Whether the vendor could also be liable for quasi-delict
Yes. In her Comment, the private respondent argues that in case of breach of the seller’s implied warranties, the vendee may, under Article 1567 of the Civil Code, elect between withdrawing from the contract or demanding a proportionate reduction of the price, with damages in either case. She asserts that Civil Case No. D-9629 is neither an action for rescission nor for proportionate reduction of the price, but for damages arising from a quasi-delict and that the public respondent was correct in ruling that the existence of a contract did not preclude the action for quasi-delict. As to the issue of prescription, the private respondent insists that since her cause of action is based on quasi-delict, the prescriptive period, therefore, is four (4) years in accordance with Article 1144 of the Civil Code and thus the filing of the complaint was well within the said period.
We find no merit in the petition. The public respondent’s conclusion that the cause of action in Civil Case No. D-9629 is found on quasi-delict and that, therefore, pursuant to Article 1146 of the Civil Code, it prescribes in four (4) years is supported by the allegations in the complaint, more particularly paragraph 12 thereof, which makes reference to the reckless and negligent manufacture of “adulterated food items intended to be sold for public consumption.”
The vendee’s remedies against a vendor with respect to the warranties against hidden defects of or encumbrances upon the thing sold are not limited to those prescribed in Article 1567 of the Civil Code which provides:
Art. 1567. In the case of Articles 1561, 1562, 1564, 1565 and 1566, the vendee may elect between withdrawing from the contract and demanding a proportionate reduction of the price, with damages either case.
The vendee may also ask for the annulment of the contract upon proof of error or fraud, in which case the ordinary rule on obligations shall be applicable. Under the law on obligations, responsibility arising from fraud is demandable in all obligations and any waiver of an action for future fraud is void. Responsibility arising from negligence is also demandable in any obligation, but such liability may be regulated by the courts, according to the circumstances. Those guilty of fraud, negligence, or delay in the performance of their obligations and those who in any manner contravene the tenor thereof are liable for damages.

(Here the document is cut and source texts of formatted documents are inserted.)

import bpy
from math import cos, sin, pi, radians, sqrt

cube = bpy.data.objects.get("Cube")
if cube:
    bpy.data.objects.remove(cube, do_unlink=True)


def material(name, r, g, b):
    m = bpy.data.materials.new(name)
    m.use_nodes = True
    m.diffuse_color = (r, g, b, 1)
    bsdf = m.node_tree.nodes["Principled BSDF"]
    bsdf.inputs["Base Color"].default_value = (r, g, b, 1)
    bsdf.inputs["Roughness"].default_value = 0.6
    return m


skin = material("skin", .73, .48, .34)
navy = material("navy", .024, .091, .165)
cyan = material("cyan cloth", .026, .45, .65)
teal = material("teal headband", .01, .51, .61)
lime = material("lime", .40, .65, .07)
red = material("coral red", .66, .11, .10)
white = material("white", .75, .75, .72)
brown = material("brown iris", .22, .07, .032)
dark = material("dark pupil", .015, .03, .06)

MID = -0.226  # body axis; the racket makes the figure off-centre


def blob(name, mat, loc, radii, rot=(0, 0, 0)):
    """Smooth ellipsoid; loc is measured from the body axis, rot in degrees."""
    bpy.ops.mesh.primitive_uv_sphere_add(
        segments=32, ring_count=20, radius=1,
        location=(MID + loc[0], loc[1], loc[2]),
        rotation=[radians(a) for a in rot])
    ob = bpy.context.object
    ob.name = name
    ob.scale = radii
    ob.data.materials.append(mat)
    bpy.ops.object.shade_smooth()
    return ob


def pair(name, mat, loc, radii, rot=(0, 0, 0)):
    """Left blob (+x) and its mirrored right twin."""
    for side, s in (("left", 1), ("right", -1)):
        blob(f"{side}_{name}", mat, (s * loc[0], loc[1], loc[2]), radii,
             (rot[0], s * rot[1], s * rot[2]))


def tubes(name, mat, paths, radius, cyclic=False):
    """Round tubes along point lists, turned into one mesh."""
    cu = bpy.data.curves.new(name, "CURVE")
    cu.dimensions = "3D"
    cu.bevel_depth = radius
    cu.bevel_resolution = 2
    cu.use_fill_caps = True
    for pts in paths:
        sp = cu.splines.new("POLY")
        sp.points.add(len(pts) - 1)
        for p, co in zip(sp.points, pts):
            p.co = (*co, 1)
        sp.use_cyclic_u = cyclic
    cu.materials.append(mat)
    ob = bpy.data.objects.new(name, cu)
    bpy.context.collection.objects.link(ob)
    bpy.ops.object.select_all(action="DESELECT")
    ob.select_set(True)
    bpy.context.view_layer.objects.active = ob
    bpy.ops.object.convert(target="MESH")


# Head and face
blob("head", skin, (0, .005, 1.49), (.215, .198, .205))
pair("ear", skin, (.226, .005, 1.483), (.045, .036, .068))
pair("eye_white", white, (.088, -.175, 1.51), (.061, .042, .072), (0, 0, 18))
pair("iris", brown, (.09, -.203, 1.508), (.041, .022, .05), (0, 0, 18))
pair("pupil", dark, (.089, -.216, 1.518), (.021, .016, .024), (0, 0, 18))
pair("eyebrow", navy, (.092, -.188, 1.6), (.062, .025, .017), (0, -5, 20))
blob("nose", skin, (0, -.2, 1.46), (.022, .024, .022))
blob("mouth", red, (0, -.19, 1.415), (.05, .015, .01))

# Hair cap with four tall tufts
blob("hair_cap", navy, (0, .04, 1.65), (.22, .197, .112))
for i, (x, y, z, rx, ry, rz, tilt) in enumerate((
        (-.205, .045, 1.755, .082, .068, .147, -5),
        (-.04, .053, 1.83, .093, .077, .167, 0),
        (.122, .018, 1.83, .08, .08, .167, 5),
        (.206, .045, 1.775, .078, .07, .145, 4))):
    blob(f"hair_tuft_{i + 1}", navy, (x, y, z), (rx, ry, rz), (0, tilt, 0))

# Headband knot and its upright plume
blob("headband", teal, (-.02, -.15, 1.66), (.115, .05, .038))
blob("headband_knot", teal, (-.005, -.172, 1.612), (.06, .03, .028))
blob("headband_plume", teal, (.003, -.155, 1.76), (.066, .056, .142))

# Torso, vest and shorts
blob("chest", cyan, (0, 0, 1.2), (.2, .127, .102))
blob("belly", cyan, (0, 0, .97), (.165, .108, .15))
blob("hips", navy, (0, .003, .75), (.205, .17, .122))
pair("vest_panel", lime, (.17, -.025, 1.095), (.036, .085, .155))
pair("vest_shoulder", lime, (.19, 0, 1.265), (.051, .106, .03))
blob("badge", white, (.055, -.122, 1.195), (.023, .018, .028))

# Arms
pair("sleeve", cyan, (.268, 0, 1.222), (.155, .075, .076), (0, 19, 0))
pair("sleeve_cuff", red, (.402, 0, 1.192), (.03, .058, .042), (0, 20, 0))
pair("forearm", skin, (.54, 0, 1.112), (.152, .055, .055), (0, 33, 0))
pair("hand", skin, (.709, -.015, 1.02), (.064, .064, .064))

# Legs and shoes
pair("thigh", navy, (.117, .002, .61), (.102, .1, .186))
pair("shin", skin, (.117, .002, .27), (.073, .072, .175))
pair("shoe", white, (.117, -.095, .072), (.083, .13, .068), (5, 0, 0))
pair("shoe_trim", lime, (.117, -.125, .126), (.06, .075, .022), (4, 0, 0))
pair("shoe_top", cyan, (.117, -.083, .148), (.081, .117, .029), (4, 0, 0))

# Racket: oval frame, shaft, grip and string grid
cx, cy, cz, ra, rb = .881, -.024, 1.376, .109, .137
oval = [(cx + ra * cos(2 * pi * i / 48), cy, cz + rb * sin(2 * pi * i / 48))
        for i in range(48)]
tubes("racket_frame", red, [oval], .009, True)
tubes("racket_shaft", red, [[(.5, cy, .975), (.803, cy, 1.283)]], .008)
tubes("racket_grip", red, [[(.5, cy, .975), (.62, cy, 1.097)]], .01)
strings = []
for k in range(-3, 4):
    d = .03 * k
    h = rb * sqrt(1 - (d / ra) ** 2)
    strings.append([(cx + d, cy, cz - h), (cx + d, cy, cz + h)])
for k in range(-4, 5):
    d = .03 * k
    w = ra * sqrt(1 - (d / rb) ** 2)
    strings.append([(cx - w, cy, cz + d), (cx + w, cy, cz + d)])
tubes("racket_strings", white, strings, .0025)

The vendor could likewise be liable for quasi-delict under Article 2176 of the Civil Code, and an action based thereon may be brought by the vendee. While it may be true that the pre-existing contract between the parties may, as a general rule, bar the applicability of the law on quasi-delict, the liability may itself be deemed to arise from quasi-delict, i.e., the acts which break the contract may also be a quasi-delict.